*** DATA SUPPLIED ***
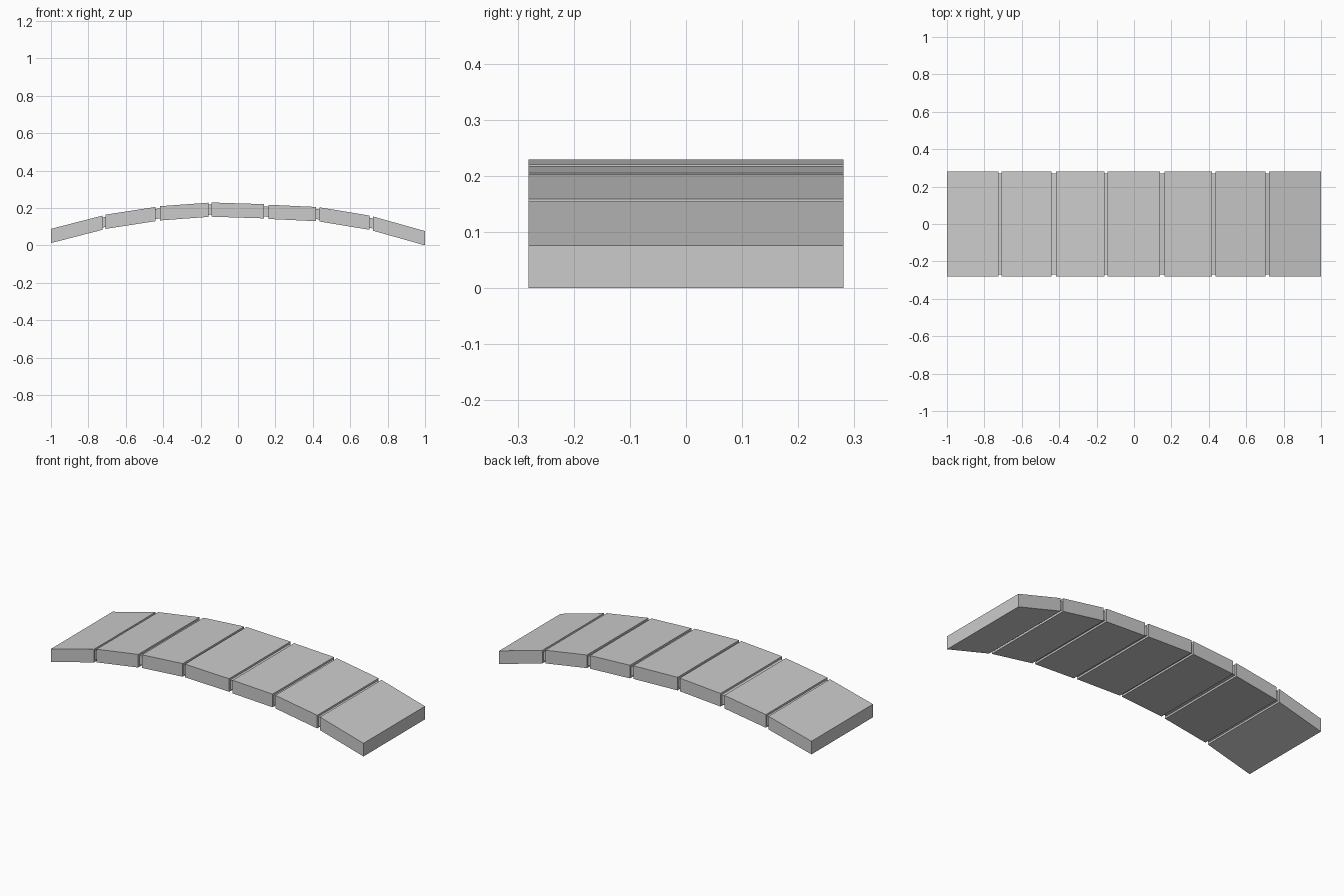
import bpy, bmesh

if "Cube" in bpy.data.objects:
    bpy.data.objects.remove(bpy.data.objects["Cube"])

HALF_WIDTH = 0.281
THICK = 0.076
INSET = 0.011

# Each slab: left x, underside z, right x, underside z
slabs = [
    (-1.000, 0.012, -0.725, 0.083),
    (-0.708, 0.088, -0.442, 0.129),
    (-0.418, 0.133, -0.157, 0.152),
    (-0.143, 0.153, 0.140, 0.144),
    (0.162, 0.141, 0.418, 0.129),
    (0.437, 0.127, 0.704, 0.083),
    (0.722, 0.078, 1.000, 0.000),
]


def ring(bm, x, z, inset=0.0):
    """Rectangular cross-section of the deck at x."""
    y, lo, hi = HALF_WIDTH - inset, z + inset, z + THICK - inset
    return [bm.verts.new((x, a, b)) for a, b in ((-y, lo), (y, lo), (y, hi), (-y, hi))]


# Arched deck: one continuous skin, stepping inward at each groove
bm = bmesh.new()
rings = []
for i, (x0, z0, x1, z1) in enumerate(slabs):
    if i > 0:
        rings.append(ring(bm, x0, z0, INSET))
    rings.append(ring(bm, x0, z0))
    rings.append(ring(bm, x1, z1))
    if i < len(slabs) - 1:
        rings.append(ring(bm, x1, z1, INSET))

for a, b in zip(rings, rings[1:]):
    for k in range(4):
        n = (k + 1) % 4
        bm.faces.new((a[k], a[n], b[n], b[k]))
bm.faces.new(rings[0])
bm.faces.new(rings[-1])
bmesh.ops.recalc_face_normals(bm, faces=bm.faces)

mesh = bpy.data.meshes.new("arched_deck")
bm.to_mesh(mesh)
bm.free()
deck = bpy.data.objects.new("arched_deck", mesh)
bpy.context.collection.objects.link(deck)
*** End of DATA SUPPLIED ***
INSTRUCTIONS TO FOLLOW — Retype everything in the entries above exactly. The pictures are to be omitted.

RESPONSE TO THE EXERCISE —
import bpy, bmesh

if "Cube" in bpy.data.objects:
    bpy.data.objects.remove(bpy.data.objects["Cube"])

HALF_WIDTH = 0.281
THICK = 0.076
INSET = 0.011

# Each slab: left x, underside z, right x, underside z
slabs = [
    (-1.000, 0.012, -0.725, 0.083),
    (-0.708, 0.088, -0.442, 0.129),
    (-0.418, 0.133, -0.157, 0.152),
    (-0.143, 0.153, 0.140, 0.144),
    (0.162, 0.141, 0.418, 0.129),
    (0.437, 0.127, 0.704, 0.083),
    (0.722, 0.078, 1.000, 0.000),
]


def ring(bm, x, z, inset=0.0):
    """Rectangular cross-section of the deck at x."""
    y, lo, hi = HALF_WIDTH - inset, z + inset, z + THICK - inset
    return [bm.verts.new((x, a, b)) for a, b in ((-y, lo), (y, lo), (y, hi), (-y, hi))]


# Arched deck: one continuous skin, stepping inward at each groove
bm = bmesh.new()
rings = []
for i, (x0, z0, x1, z1) in enumerate(slabs):
    if i > 0:
        rings.append(ring(bm, x0, z0, INSET))
    rings.append(ring(bm, x0, z0))
    rings.append(ring(bm, x1, z1))
    if i < len(slabs) - 1:
        rings.append(ring(bm, x1, z1, INSET))

for a, b in zip(rings, rings[1:]):
    for k in range(4):
        n = (k + 1) % 4
        bm.faces.new((a[k], a[n], b[n], b[k]))
bm.faces.new(rings[0])
bm.faces.new(rings[-1])
bmesh.ops.recalc_face_normals(bm, faces=bm.faces)

mesh = bpy.data.meshes.new("arched_deck")
bm.to_mesh(mesh)
bm.free()
deck = bpy.data.objects.new("arched_deck", mesh)
bpy.context.collection.objects.link(deck)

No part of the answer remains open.